## WHAT TO PRODUCE:
Once the line with "# handle rod with rounded ends" is found in the entries below, repeat it and each following line exactly, up to and including the line with "centre=(0, 0.722, CZ), closed=False, smooth=40)". Add no other lines.
++++ SUPPLIED DATA
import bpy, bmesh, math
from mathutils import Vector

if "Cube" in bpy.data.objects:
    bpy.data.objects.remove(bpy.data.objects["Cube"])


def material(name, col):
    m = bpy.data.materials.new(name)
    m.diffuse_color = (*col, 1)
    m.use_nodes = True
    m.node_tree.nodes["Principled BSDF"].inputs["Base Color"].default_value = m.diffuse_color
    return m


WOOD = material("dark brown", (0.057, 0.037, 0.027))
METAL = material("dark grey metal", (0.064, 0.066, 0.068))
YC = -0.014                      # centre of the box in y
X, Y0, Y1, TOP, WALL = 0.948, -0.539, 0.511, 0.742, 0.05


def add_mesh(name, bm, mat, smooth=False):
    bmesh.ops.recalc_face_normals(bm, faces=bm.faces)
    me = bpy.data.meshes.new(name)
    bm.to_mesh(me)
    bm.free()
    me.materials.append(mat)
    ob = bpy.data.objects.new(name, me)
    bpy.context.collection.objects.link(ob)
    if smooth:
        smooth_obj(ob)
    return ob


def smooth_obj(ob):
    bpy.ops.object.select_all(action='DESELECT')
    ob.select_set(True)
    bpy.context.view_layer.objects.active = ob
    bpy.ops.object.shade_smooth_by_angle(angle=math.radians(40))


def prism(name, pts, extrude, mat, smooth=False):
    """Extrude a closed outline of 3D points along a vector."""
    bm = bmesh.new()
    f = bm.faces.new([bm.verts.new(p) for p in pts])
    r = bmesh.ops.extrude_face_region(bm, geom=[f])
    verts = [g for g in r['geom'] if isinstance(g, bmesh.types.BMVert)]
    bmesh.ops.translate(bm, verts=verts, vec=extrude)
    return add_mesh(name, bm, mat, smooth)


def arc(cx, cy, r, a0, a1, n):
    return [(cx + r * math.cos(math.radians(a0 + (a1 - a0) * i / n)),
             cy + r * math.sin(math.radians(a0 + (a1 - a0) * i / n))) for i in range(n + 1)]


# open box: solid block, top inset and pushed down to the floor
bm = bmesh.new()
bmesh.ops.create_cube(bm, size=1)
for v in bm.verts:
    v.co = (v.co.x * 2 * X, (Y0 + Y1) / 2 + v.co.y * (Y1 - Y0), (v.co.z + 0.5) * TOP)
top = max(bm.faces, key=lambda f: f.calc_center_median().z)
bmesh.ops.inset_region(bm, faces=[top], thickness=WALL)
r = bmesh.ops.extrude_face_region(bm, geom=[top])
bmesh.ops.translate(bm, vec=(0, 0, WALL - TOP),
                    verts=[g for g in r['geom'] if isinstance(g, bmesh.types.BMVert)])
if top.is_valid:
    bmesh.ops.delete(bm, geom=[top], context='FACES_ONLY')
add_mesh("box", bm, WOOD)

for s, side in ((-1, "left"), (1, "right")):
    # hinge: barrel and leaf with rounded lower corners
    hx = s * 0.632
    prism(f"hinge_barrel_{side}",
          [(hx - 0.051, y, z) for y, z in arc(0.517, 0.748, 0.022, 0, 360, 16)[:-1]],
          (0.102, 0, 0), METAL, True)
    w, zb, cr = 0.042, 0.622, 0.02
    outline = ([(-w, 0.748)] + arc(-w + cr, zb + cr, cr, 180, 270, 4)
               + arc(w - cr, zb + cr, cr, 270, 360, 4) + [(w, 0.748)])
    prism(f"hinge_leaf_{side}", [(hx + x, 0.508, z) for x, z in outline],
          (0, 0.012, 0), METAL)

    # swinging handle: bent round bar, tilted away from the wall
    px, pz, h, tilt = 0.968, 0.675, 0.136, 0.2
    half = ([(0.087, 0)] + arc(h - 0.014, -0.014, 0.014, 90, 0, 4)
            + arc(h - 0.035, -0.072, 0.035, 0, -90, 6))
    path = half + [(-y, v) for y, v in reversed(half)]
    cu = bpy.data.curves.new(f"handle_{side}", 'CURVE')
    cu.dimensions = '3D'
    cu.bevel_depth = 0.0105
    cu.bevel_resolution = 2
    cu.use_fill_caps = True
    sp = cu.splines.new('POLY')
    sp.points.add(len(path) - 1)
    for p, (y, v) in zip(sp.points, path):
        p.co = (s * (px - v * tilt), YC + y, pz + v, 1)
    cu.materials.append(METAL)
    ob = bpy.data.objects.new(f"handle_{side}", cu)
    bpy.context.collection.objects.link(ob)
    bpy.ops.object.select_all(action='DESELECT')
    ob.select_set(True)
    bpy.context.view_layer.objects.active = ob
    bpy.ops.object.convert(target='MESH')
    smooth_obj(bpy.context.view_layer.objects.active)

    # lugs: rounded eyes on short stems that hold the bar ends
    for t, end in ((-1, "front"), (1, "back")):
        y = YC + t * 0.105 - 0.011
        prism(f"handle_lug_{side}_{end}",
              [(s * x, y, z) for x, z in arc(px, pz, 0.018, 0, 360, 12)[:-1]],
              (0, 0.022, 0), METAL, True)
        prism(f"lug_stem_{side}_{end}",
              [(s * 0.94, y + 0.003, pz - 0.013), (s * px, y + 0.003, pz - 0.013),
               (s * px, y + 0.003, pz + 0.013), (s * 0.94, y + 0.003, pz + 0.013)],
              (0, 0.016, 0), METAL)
++++++++
++++ SUPPLIED DATA
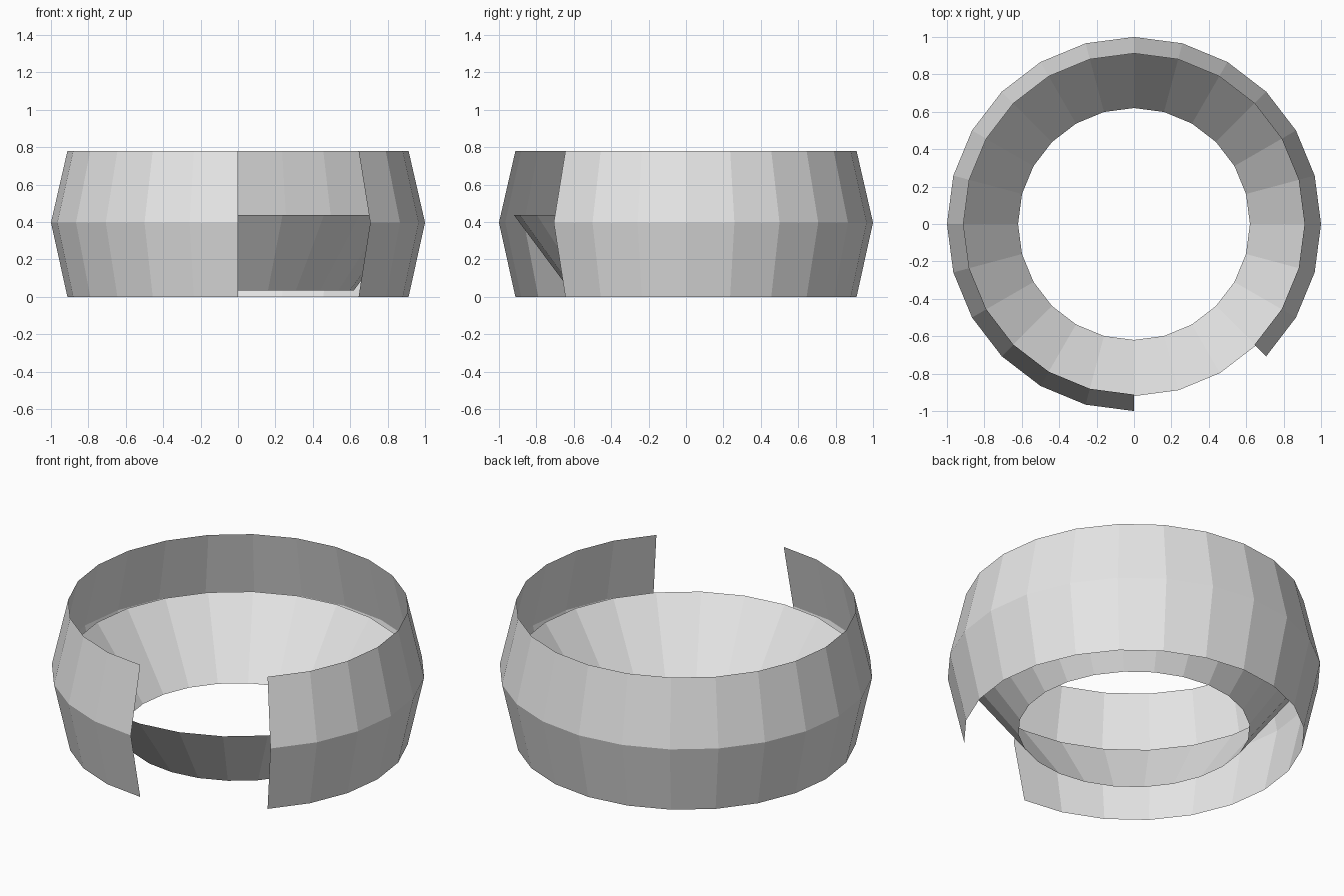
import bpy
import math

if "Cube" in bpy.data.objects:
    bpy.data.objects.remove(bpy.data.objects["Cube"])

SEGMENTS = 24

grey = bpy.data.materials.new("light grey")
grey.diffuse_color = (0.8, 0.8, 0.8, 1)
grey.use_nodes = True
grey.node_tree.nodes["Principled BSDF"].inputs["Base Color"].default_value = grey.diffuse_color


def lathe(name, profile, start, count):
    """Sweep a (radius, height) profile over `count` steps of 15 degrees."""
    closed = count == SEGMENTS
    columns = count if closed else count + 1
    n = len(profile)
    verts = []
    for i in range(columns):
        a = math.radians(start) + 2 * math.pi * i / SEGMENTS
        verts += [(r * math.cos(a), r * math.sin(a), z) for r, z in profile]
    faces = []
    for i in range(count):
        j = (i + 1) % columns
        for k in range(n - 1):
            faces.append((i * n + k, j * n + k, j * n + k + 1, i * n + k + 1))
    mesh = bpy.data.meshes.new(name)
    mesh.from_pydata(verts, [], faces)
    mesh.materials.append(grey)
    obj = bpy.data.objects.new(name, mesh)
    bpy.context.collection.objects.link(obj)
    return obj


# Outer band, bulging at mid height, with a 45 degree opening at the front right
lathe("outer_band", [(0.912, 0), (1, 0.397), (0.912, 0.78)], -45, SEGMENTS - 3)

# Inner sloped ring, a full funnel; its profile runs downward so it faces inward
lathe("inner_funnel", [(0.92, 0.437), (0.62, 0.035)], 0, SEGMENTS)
++++++++
++++ SUPPLIED DATA
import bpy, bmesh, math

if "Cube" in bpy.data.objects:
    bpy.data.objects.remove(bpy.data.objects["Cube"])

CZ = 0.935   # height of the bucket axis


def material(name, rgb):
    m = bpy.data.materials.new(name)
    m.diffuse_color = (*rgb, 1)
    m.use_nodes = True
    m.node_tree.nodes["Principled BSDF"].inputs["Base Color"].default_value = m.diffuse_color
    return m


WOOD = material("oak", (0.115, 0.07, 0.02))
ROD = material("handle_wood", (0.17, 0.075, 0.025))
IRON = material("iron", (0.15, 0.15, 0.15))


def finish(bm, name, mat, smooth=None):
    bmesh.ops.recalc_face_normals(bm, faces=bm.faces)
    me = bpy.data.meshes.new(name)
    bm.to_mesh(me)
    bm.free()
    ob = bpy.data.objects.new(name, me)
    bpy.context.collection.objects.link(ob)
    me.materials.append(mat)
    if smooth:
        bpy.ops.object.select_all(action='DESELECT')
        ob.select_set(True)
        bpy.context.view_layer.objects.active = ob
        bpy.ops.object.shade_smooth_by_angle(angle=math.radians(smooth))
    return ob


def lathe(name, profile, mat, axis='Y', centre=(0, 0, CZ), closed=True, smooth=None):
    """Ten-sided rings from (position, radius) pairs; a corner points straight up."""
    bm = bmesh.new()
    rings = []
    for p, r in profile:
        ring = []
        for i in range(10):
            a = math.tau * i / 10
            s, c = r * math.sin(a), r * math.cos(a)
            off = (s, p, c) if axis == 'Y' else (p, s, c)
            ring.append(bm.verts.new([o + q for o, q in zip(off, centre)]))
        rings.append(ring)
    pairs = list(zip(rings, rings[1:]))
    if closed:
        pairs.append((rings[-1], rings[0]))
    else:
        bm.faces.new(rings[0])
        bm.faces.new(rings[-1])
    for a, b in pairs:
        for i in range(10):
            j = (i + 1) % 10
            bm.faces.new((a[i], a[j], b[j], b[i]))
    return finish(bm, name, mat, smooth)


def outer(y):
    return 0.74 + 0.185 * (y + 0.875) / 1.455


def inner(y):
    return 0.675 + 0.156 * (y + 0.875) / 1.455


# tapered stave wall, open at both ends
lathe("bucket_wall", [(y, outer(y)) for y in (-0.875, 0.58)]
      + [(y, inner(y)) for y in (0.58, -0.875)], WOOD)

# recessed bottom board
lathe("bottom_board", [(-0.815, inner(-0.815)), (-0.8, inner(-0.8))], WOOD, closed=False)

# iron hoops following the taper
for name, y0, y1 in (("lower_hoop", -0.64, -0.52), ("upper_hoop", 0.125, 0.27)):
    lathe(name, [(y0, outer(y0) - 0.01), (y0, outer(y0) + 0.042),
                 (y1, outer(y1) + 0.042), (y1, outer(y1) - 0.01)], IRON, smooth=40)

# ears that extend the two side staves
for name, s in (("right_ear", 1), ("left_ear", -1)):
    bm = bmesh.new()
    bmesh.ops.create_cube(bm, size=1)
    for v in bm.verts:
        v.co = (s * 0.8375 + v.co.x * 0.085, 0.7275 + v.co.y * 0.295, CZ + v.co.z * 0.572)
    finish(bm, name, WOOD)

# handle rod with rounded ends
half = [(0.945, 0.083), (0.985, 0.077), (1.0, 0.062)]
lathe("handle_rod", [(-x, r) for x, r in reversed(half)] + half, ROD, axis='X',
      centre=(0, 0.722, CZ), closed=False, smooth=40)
++++++++
## ANSWER:
# handle rod with rounded ends
half = [(0.945, 0.083), (0.985, 0.077), (1.0, 0.062)]
lathe("handle_rod", [(-x, r) for x, r in reversed(half)] + half, ROD, axis='X',
      centre=(0, 0.722, CZ), closed=False, smooth=40)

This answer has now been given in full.